Does it matter? To the extent that these nuances of process and materials can even be apprehended, do they enhance an image's photographic bona fides or detract from them? To someone interested in photography for its own sake, as well as as a means to an end, I find these questions fascinating. It's a continual exploration for me.
In terms of how images are presented and consumed, my work utilizes a version of the visual fugue format. The word fugue is meant to convey both of its common meanings:
- · a musical piece characterized by repetition or imitation by multiple voices or parts
- · a dissociative psychological state of temporary amnesia often characterized by
My bodies of work are discursive, non-serial arrays of images with loose, aleatory connections among them. While they do very much go together for me for certain reasons, I question how important it is that viewers know and understand these reasons in order to say they have "experienced" the work. Many would say it is important, that without the artist's intention clearly expressed through a formal statement, or overtly evident in the content of the images themselves, viewers don't have a map for the territory (or perhaps a legend for the map). I'm not so sure. That said, the images are diaristic and quite personal. I'm more than happy to share why the pictures go together for me (from the maquette for Signal Nodes):

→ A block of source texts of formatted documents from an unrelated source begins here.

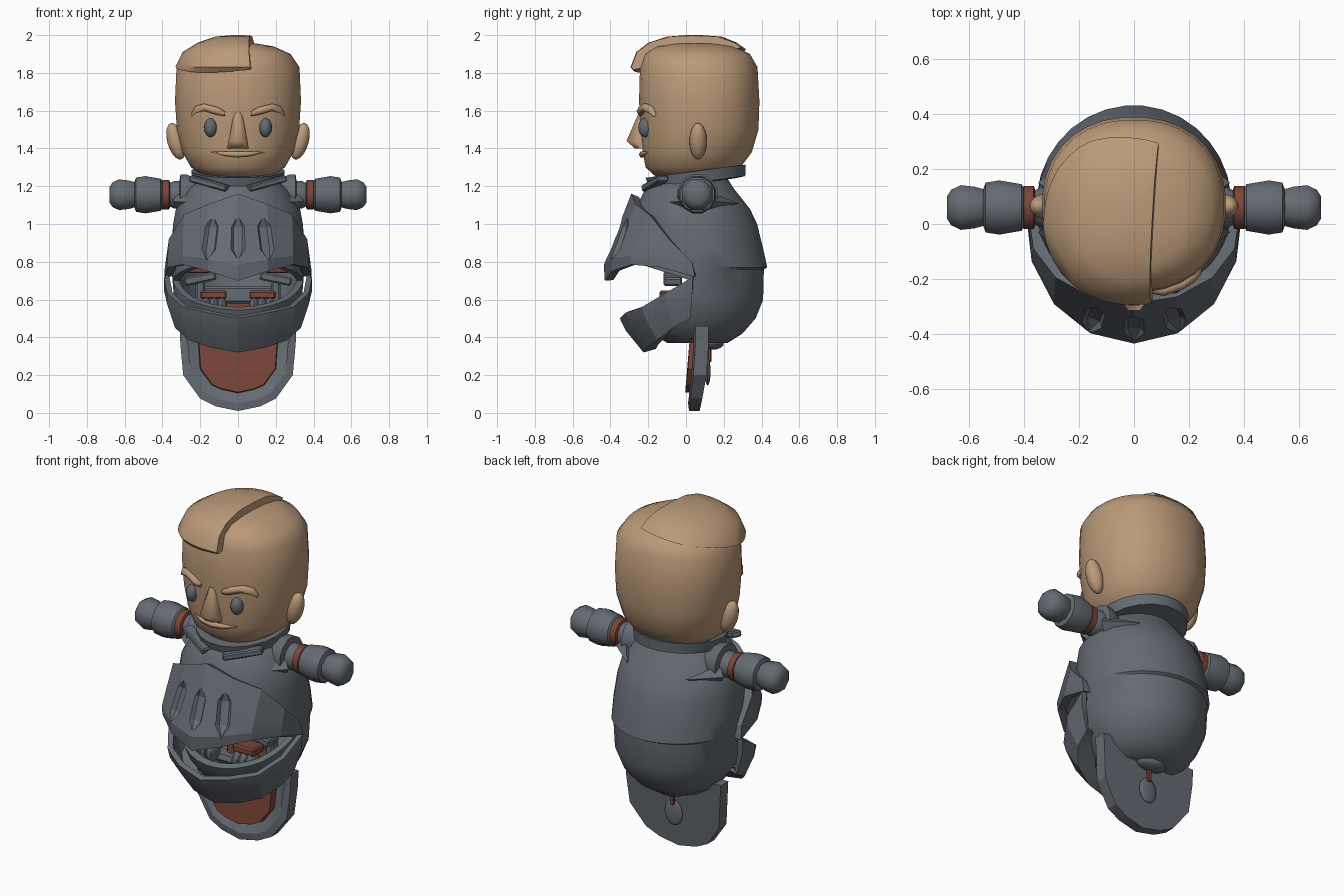
import bpy, bmesh
from math import sin, cos, pi, radians, copysign
from mathutils import Vector, Matrix

if "Cube" in bpy.data.objects:
    bpy.data.objects.remove(bpy.data.objects["Cube"], do_unlink=True)


def material(name, color):
    mat = bpy.data.materials.new(name)
    mat.use_nodes = True
    mat.diffuse_color = (*color, 1)
    mat.node_tree.nodes["Principled BSDF"].inputs["Base Color"].default_value = (*color, 1)
    return mat


SKIN = material("skin tan", (0.50, 0.32, 0.19))
STEEL = material("steel grey", (0.13, 0.145, 0.17))
RED = material("dull red", (0.20, 0.06, 0.04))


def finish(name, bm, mats, loc=(0, 0, 0), rot=(0, 0, 0), angle=35):
    mesh = bpy.data.meshes.new(name)
    bm.to_mesh(mesh)
    bm.free()
    obj = bpy.data.objects.new(name, mesh)
    bpy.context.collection.objects.link(obj)
    for mat in mats if isinstance(mats, list) else [mats]:
        mesh.materials.append(mat)
    obj.location = loc
    obj.rotation_euler = [radians(r) for r in rot]
    smooth(obj, angle)
    return obj


def activate(obj):
    bpy.ops.object.select_all(action='DESELECT')
    obj.select_set(True)
    bpy.context.view_layer.objects.active = obj


def smooth(obj, angle):
    activate(obj)
    bpy.ops.object.shade_smooth_by_angle(angle=radians(angle))


def modify(obj, kind, **settings):
    activate(obj)
    mod = obj.modifiers.new(kind.lower(), kind)
    for key, value in settings.items():
        setattr(mod, key, value)
    bpy.ops.object.modifier_apply(modifier=mod.name)


def cut(obj, cutter, angle):
    bpy.context.view_layer.update()
    modify(obj, 'BOOLEAN', operation='DIFFERENCE', object=cutter)
    bpy.data.objects.remove(cutter, do_unlink=True)
    smooth(obj, angle)


def grid(rows, closed):
    """Skin rows of points, listed from top to bottom."""
    bm = bmesh.new()
    vs = [[bm.verts.new(p) for p in row] for row in rows]
    n = len(rows[0])
    for a, b in zip(vs, vs[1:]):
        for j in range(n if closed else n - 1):
            k = (j + 1) % n
            bm.faces.new((a[j], b[j], b[k], a[k]))
    if closed:
        bm.faces.new(vs[0])
        bm.faces.new(vs[-1][::-1])
    return bm


def rings(table, n, power=2.0):
    """Each table entry is z, half width, front y, back y."""
    def bend(v):
        return copysign(abs(v) ** (2 / power), v)
    turn = [2 * pi * (i + 0.5) / n for i in range(n)]
    return [[(rx * bend(sin(a)), (yf + yb) / 2 - (yb - yf) / 2 * bend(cos(a)), z) for a in turn]
            for z, rx, yf, yb in table]


def loft(name, table, mat, n=24, power=2.0, **kw):
    return finish(name, grid(rings(table, n, power), True), mat, **kw)


def lathe(name, table, mat, n=8, **kw):
    return loft(name, [(z, r, -r, r) for z, r in table], mat, n, **kw)


def ball(name, loc, size, mat, rot=(0, 0, 0), seg=16):
    bm = bmesh.new()
    bmesh.ops.create_uvsphere(bm, u_segments=seg, v_segments=seg // 2 + 2, radius=1)
    bmesh.ops.scale(bm, vec=size, verts=bm.verts)
    return finish(name, bm, mat, loc, rot)


def block(name, loc, size, mat, rot=(0, 0, 0)):
    bm = bmesh.new()
    bmesh.ops.create_cube(bm, size=1)
    bmesh.ops.scale(bm, vec=size, verts=bm.verts)
    bmesh.ops.bevel(bm, geom=bm.edges[:], offset=min(size) * 0.2, segments=1, affect='EDGES')
    return finish(name, bm, mat, loc, rot)


def tube(name, points, radii, mat):
    """Hexagonal tube running along x through the points."""
    rows = [[(x, y + r * cos(a), z + r * sin(a)) for a in [i * pi / 3 for i in range(6)]]
            for (x, y, z), r in zip(points, radii)]
    bm = grid(rows, True)
    bmesh.ops.recalc_face_normals(bm, faces=bm.faces)
    return finish(name, bm, mat, angle=65)


def graph(keys, t):
    for (a, u), (b, v) in zip(keys, keys[1:]):
        if t <= b:
            return u + (v - u) * (t - a) / (b - a)
    return keys[-1][1]


def band(name, top, bottom, layers, thick):
    """Faceted plate round the front; layers give drop, half width, depth."""
    angles = [(i - 4) * 24 for i in range(9)]
    rows = []
    for f, rx, ry in layers:
        rows.append([(rx * sin(radians(a)), -ry * cos(radians(a)),
                      graph(top, abs(a)) * (1 - f) + graph(bottom, abs(a)) * f) for a in angles])
    obj = finish(name, grid(rows, False), STEEL)
    modify(obj, 'SOLIDIFY', thickness=thick, offset=-1)
    smooth(obj, 18)
    return obj


# Head
loft("head", [(1.96, .02, .03, .07), (1.955, .1, -.06, .17), (1.94, .19, -.16, .26),
              (1.90, .28, -.22, .34), (1.83, .327, -.245, .38), (1.65, .335, -.25, .39),
              (1.5, .325, -.24, .385), (1.38, .295, -.23, .35), (1.3, .25, -.215, .29),
              (1.25, .18, -.16, .22), (1.235, .08, -.05, .12)], SKIN, 32, 2.2, angle=65)

# Swept hair with a parting on the left
hair = grid(rings([(2.0, .03, 0, .08), (1.992, .12, -.1, .19), (1.96, .215, -.2, .27),
                   (1.91, .295, -.265, .34), (1.83, .334, -.295, .385),
                   (1.76, .34, -.235, .394)], 32, 2.2), True)
for co, no in (((.075, 0, 1.9), (1, -.06, .1)), ((0, -.28, 1.81), (.1, .2, -1))):
    res = bmesh.ops.bisect_plane(hair, geom=hair.verts[:] + hair.edges[:] + hair.faces[:],
                                 plane_co=co, plane_no=no, clear_outer=True)
    bmesh.ops.holes_fill(hair, edges=[e for e in res["geom_cut"] if isinstance(e, bmesh.types.BMEdge)])
finish("hair", hair, SKIN, angle=45)

# Face
loft("nose", [(1.59, .022, -.252, -.2), (1.44, .055, -.32, -.18), (1.40, .06, -.275, -.18)],
     SKIN, 8, angle=50)
tube("mouth", [(-.14, -.205, 1.382), (-.07, -.226, 1.372), (0, -.232, 1.368),
               (.07, -.226, 1.372), (.14, -.205, 1.382)], (.003, .014, .018, .014, .003), SKIN)
for side, s in (("left", 1), ("right", -1)):
    ball(side + "_eye", (s * .145, -.215, 1.51), (.034, .038, .05), STEEL)
    tube(side + "_brow", [(s * .07, -.24, 1.585), (s * .11, -.238, 1.598), (s * .18, -.215, 1.618),
                          (s * .225, -.185, 1.605), (s * .245, -.17, 1.58)],
         (.015, .024, .022, .022, .012), SKIN)
    ball(side + "_ear", (s * .328, .064, 1.438), (.046, .046, .1), SKIN, (0, s * 16, 0))

# Hollow helmet body, open at the front, with a seam at the back
body = loft("helmet_body", [(1.24, .2, -.17, .22), (1.18, .27, -.22, .26), (1.08, .33, -.27, .34),
                            (1.0, .345, -.285, .378), (.87, .355, -.29, .41), (.77, .355, -.29, .432),
                            (.76, .353, -.29, .414), (.6, .34, -.28, .41), (.5, .30, -.24, .37),
                            (.42, .24, -.18, .30), (.37, .17, -.1, .22)], STEEL, 32)
modify(body, 'SOLIDIFY', thickness=.035, offset=-1)
wedge = bmesh.new()
wedge_face = wedge.faces.new([wedge.verts.new((-1, y, z)) for y, z in ((.03, .70), (-.6, .9), (-.6, .36))])
swept = bmesh.ops.extrude_face_region(wedge, geom=[wedge_face])
bmesh.ops.translate(wedge, vec=(2, 0, 0), verts=[v for v in swept["geom"] if isinstance(v, bmesh.types.BMVert)])
bmesh.ops.recalc_face_normals(wedge, faces=wedge.faces)
cut(body, finish("cutter", wedge, STEEL), 35)

# Raised visor with three vents
visor = band("visor", [(0, 1.16), (48, 1.05), (72, .92), (96, .80)],
             [(0, .70), (24, .75), (48, .785), (72, .77), (96, .72)],
             [(0, .385, .29), (.45, .39, .37), (.82, .392, .435), (1, .39, .43)], .045)
for x, y in ((0, -.385), (-.15, -.352), (.15, -.352)):
    cut(visor, loft("cutter", [(.125, .004, -.004, .004), (.065, .045, -.036, .036),
                               (-.065, .045, -.036, .036), (-.125, .004, -.004, .004)],
                    STEEL, 6, loc=(x, y, .93), rot=(-20, 0, x * 140)), 18)

# Lowered jaw guard, tucked under the body
band("jaw_guard", [(0, .50), (48, .56), (72, .635), (96, .72)],
     [(0, .32), (24, .345), (48, .385), (72, .45), (96, .50)],
     [(0, .395, .35), (.35, .393, .32), (1, .35, .225), (.9, .24, .16)], .03)

# Collar
loft("collar", [(.03, .19, -.21, .21), (.03, .25, -.27, .27), (-.03, .24, -.26, .26),
                (-.035, .18, -.2, .2)], STEEL, 20, loc=(0, .055, 1.25), rot=(7.5, 0, 0))

# Arms, shoulder flanges and the figure inside the opening
for side, s in (("left", 1), ("right", -1)):
    place = dict(loc=(0, .06, 1.155), rot=(0, 90 * s, 0))
    lathe(side + "_shoulder", [(.37, .06), (.34, .075), (.31, .075), (.305, .11), (.27, .11), (.2, .08)],
          STEEL, 12, **place)
    lathe(side + "_cuff", [(.405, .068), (.40, .08), (.365, .08), (.36, .068)], RED, 16, **place)
    lathe(side + "_forearm", [(.55, .065), (.54, .094), (.49, .102), (.41, .088), (.40, .075)],
          STEEL, 12, **place)
    lathe(side + "_hand", [(.68, .045), (.665, .07), (.63, .088), (.58, .082), (.54, .07)],
          STEEL, 8, angle=50, **place)
    block(side + "_collar_flap", (s * .15, -.165, 1.215), (.22, .06, .035), STEEL, (0, -s * 14, s * 25))
    for end, k in (("front", -1), ("back", 1)):
        root, tip = Vector((s * .31, .06 + k * .06, 1.12)), Vector((s * .19, .06 + k * .215, 1.11))
        bm = bmesh.new()
        bmesh.ops.create_cone(bm, segments=4, radius1=.05, radius2=.002,
                              depth=(tip - root).length, cap_ends=True)
        aim = (tip - root).to_track_quat('Z', 'Y').to_matrix().to_4x4()
        bm.transform(Matrix.Translation((root + tip) / 2) @ aim)
        finish(side + "_" + end + "_flange", bm, STEEL)
    block(side + "_inner_cuff", (s * .13, -.09, .625), (.14, .10, .045), RED)
    for i in range(3):
        ball(side + "_finger_" + str(i + 1), (s * (.085 + .042 * i), -.11, .555),
             (.028, .06, .06), STEEL, seg=10)
    block(side + "_inner_plate", (s * .2, -.07, .71), (.17, .10, .045), STEEL, (0, s * 12, 0))
    block(side + "_inner_strap", (s * .2, -.05, .755), (.13, .08, .03), RED)
    block(side + "_inner_post", (s * .2, .03, .6), (.05, .06, .2), STEEL)
block("red_lining", (0, .11, .54), (.28, .04, .26), RED)
block("inner_beam", (0, .05, .625), (.4, .06, .09), STEEL)

# Hanging shield with a red bulging panel
half = [(.31, .46), (.305, .36), (.29, .20), (.2, .075), (.12, .035)]
outline = half + [(0, .01)] + [(-x, z) for x, z in reversed(half)]
shield = bmesh.new()
front = shield.faces.new([shield.verts.new((x, 0, z)) for x, z in outline])
shield.normal_update()
if front.normal.y > 0:
    front.normal_flip()
back = bmesh.ops.extrude_face_region(shield, geom=[front], use_keep_orig=True)
for v in [g for g in back["geom"] if isinstance(g, bmesh.types.BMVert)]:
    v.co.y += .055
bmesh.ops.recalc_face_normals(shield, faces=shield.faces)
shield.normal_update()
front = min(shield.faces, key=lambda f: f.calc_center_median().y)
bmesh.ops.inset_region(shield, faces=[front], thickness=.04, depth=.01)
bmesh.ops.inset_region(shield, faces=[front], thickness=.055, depth=-.02)
panel_wall = bmesh.ops.inset_region(shield, faces=[front], thickness=.004, depth=.042)
for face in panel_wall["faces"] + [front]:
    face.material_index = 1
for v in shield.verts:
    v.co.y += .015 + .035 * min(v.co.z / .3, 1) + (.015 * min(v.co.z / .15, 1) if v.co.y > .05 else 0)
finish("shield", shield, [STEEL, RED], angle=25)

# Tag hanging behind the shield
ball("tag_mount", (0, .14, .365), (.09, .06, .03), STEEL)
block("tag_strap", (0, .125, .31), (.025, .02, .08), RED)
ball("tag", (0, .115, .22), (.058, .015, .075), STEEL)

"These pictures are concrete expressions of childhood dreams and memories depicting versions of houses I grew up in and environments I inhabited as a child in an upwardly, and otherwise, mobile suburban family of the 1970s and 80s (in other words, we moved around a lot when I was a kid). These places are followed by versions of places I've chosen to live in as an adult. Though many of the scenes are found tableaus, most are manipulated in some way before being captured to better serve as 'stand-ins' for the places they evoke."
OK, now that you know that, are you more or less likely to be moved by the pictures? Have I successfully manipulated you into feeling sorry for me because of my itinerant childhood? Are you cut off from the work if you didn't grow up in the suburban Northeast of America in the 70s and 80s? The answers may be different for different viewers but, speaking as the creator of these images, I hope they stand well enough on their own — as images — without the need for a spoonful of sugar, so to speak, to make them easier to digest. I'd rather rely on my viewers' individual experiential capacities to create the "connective tissue" between and among the images and reveal for themselves layers of meaning, epiphanic evocations and serendipitous curiosities I could never have imagined for them.